- Analyze Melinda’s reaction to the first day of high school and why her fears seem more intense than that of others. Analyze why she says, “I am Outcast.”
- Examine the meanings of the “clans” and the prevalence of high school cliques. Why do we sometimes not like people who are really good at things, like sports, music, art, or school? Is this fair? Are adults like this?
- Discuss the “first ten lies they tell you in high school.” Compare with your first day. So you think Melinda’s assumption that they are “lies” is valid?
- Examine Melinda’s characterization of the teachers. What do these descriptions reflect?
- Discuss Mr. Freeman’s approach to teaching art. Have you had similar experiences in classes with this type of teaching style?
- Discuss Melinda’s home life. How does communication break down in Melinda’s family? What could each person do to improve it? If you were a parent, how would communication be in your family?
- Discuss the interaction between Melinda and Heather. Are they friends? What brings them together?
- Are we sometimes different people on the outside than we are in the inside? How? Why is this true, do you think?
- Discuss Melinda’s decline, including physical symptoms.
- Analyze the social studies “debate” and its aftermath. Note who challenges the teacher and the position each person takes. How do you feel about this type of debate? Is the teacher right or wrong? Do students have a right to challenge a teacher?
- Who is a “real” American? What do you think of Mr. Neck’s opinion? Going by his definition, are some of you not really Americans?
- Discuss the Thanksgiving dinner for Melinda’s family and why this is significant.
- Analyze Melinda’s statement about her parents, “I bet they’d be divorced by now if I hadn’t been born.” What does this reflect about her self esteem?
- Examine Melinda’s references to her secret and what this reveals about her relationship with her parents. What do you think happened at the party?
- Discuss Melinda’s athletic ability, her attitude toward being on the basketball team, and the comparison she makes between basketball and life.
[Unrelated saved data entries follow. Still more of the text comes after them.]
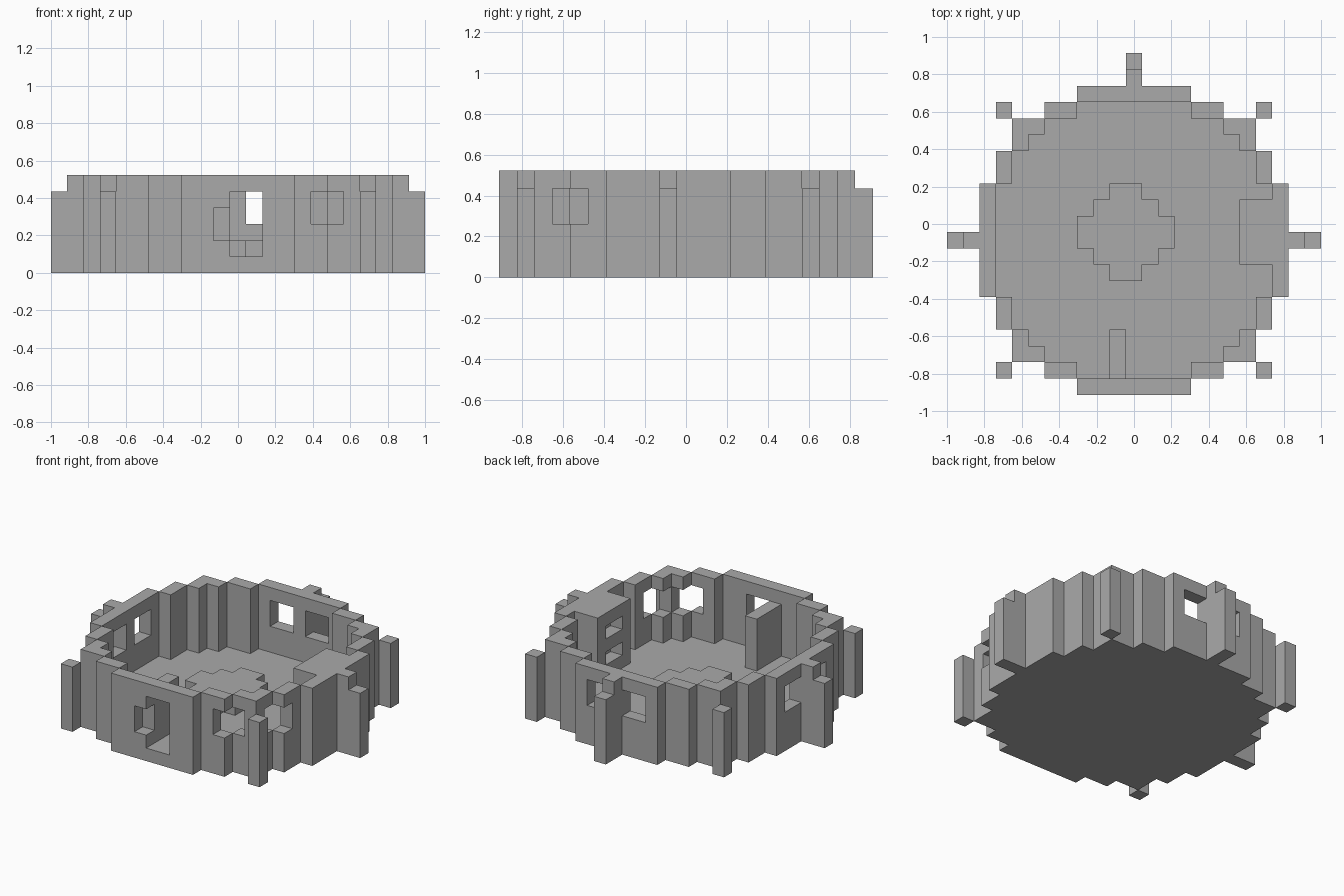
import bpy, bmesh
from mathutils import Vector

old = bpy.data.objects.get("Cube")
if old:
    bpy.data.objects.remove(old, do_unlink=True)

U = 2 / 23          # edge of one block
WALL_TOP = 6        # wall height in blocks
POST_TOP = 5
CENTRE_Y = -1       # the round room sits one block forward

stone = bpy.data.materials.new("grey_stone")
stone.use_nodes = True
grey = (0.4, 0.4, 0.4, 1)
stone.diffuse_color = grey
stone.node_tree.nodes["Principled BSDF"].inputs["Base Color"].default_value = grey


def block(xs, ys, zs):
    """Cells of a box; each range includes both ends."""
    span = lambda r: range(r[0], r[1] + 1)
    return {(x, y, z) for x in span(xs) for y in span(ys) for z in span(zs)}


# Round plan: half width of each row, counted from the middle row outward
HALF = [9, 9, 9, 9, 8, 8, 7, 7, 5, 3]


def in_plan(x, y):
    row = abs(y - CENTRE_Y)
    return row < len(HALF) and abs(x) <= HALF[row]


plan = {(x, y) for x in range(-9, 10) for y in range(-10, 9) if in_plan(x, y)}
rim = {(x, y) for x, y in plan
       if not all(in_plan(x + a, y + b) for a, b in ((1, 0), (-1, 0), (0, 1), (0, -1)))}

parts = {}
parts["floor"] = {(x, y, 0) for x, y in plan}

# Outer wall with its openings
wall = {(x, y, z) for x, y in rim for z in range(1, WALL_TOP)}
pane = (3, 4)
for xs in ((-2, -1), (1, 2)):                 # back windows
    wall -= block(xs, (8, 8), pane)
for ys in ((-3, -2), (0, 1)):                 # windows on the -x side
    wall -= block((-9, -9), ys, pane)
for k in range(4):                            # stepped corner windows
    wall -= block((5 + k, 5 + k), (k - 9, k - 9), pane)
wall -= block((0, 1), (-10, -10), (1, 4))     # front opening and its side notch
wall -= block((-1, -1), (-10, -10), (2, 3))
parts["wall"] = wall

# Stepped round dais in the middle of the floor
dais = set()
for step in range(3):
    dais |= block((-3 + step, 2 - step), (-1 - step, step), (1, 1))
parts["dais"] = dais

# Partition beside the front opening
parts["partition"] = block((-1, -1), (-9, -7), (1, 4))

# Cabinet against the +x wall with two open shelves
cabinet = block((7, 8), (-2, 1), (1, WALL_TOP - 1))
for z in (2, 4):
    cabinet -= block((7, 7), (-1, 0), (z, z))
parts["cabinet"] = cabinet

# Buttresses: a tall inner block and a lower outer block
for name, inner, outer in (("left_buttress", (10, -1), (11, -1)),
                           ("right_buttress", (-10, -1), (-11, -1)),
                           ("back_buttress", (0, 9), (0, 10))):
    cells = set()
    for (x, y), top in ((inner, WALL_TOP), (outer, POST_TOP)):
        cells |= block((x, x), (y, y), (0, top - 1))
    parts[name] = cells

# Free-standing corner posts
for side, x in (("left", 8), ("right", -8)):
    for end, y in (("front", -9), ("back", 7)):
        parts[f"{end}_{side}_post"] = block((x, x), (y, y), (0, POST_TOP - 1))

solid = set().union(*parts.values())


def build(name, cells):
    """Mesh the outer faces of the cells, leaving out faces hidden by neighbours."""
    bm = bmesh.new()
    verts = {}

    def vert(p):
        key = tuple(round(2 * c) for c in p)
        if key not in verts:
            verts[key] = bm.verts.new(p * U)
        return verts[key]

    for cell in sorted(cells):
        mid = Vector(cell) + Vector((0, 0, 0.5))
        for axis in range(3):
            for sign in (1, -1):
                n = Vector((0, 0, 0))
                n[axis] = sign
                if tuple(int(c) for c in Vector(cell) + n) in solid:
                    continue
                a = Vector((0, 0, 0))
                a[(axis + 1) % 3] = 0.5
                b = n.cross(a)
                face = mid + n / 2
                bm.faces.new([vert(face + d) for d in (-a - b, a - b, a + b, b - a)])
    mesh = bpy.data.meshes.new(name)
    bm.to_mesh(mesh)
    bm.free()
    mesh.materials.append(stone)
    bpy.context.collection.objects.link(bpy.data.objects.new(name, mesh))


for part_name, part_cells in parts.items():
    build(part_name, part_cells)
- Analyze the deterioration of the relationship between Melinda and Heather. Why is it that people sometimes like us more when they can get something out of us? Are the Marthas good friends to Heather? Why or why not?
- What should we value in other people? What qualities are important in a person? What do you usually notice first about people? Does that really matter?
- Examine Melinda’s reference to IT. Pages 85-86 & 89-90
- Discuss the school conference with Melinda’s parents and the aftermath. What do you think about Melinda’s suicide attempt? Was it real? What does it indicate? What do you think about her mother’s reaction?
- Discuss what precipitates Melinda’s skipping school and what she does.
- Was being a child better than being a teenager? In what ways? In what ways is it better to be older? Why is it hard to be in between childhood and adulthood?
- Analyze the reference to the symbols in The Scarlet Letter and how Melinda would adapt the letter “A.”
- Discuss the dissolution of Melinda and Heather’s friendship and the effect it has on Melinda. What is the meaning of friendship?
- Analyze the events and effects of Valentine’s Day on Melinda and the aftermath.
- Melinda wishes her science teacher would teach them about love and betrayal instead of about the birds and the bees. Where do we learn about things like that? Can we learn about love from a book? Explain?
- Discuss what happens when Melinda is placed in In-School Suspension. How would you react to this situation?
- Analyze Mr. Freeman’s effect on Melinda, inside and outside the art class. Do you agree with his statement, “When people don’t express themselves, they die one piece at a time.”
- Mr. Freeman tells his class, “You must walk alone to find your soul.” What does this mean? Is it true? What is a soul?
- Mr. Freeman also says that “art is about making mistakes and learning from them.” What else is like this? Explain.
- Examine Melinda’s self-image and her survival techniques after Heather’s rejection.
- Examine Melinda’s revelation about the night of the party and its residual effect on her.
- Discuss the evolvement of the name of the Merryweather High mascot and the debate over each name.
- What draws Melinda and Ivy together?
- Do you agree or disagree with “Ten More Lies…” Why?
- Describe Melinda’s inner turmoil when she discovers Rachel is dating Andy. What should she have done? Did she do the right thing?
- What is the symbolism of Mr. Freeman’s statement, “…trees are flexible, so they don’t snap. Scar it, give it a twisted branch-perfect trees don’t exist…Be the tree” (p. 153).
- How does Melinda begin to assert herself and find her voice?
- What happens when Melinda decides to talk to Rachel?
- What do the entries under Melinda’s initial graffiti in the bathroom reveal?
- What is the correlation between Mr. Sordino’s treatment and explanation of the diseased tree with Melinda’s “survival?”
- What happens at the Prom?
- What is the resolution to the story?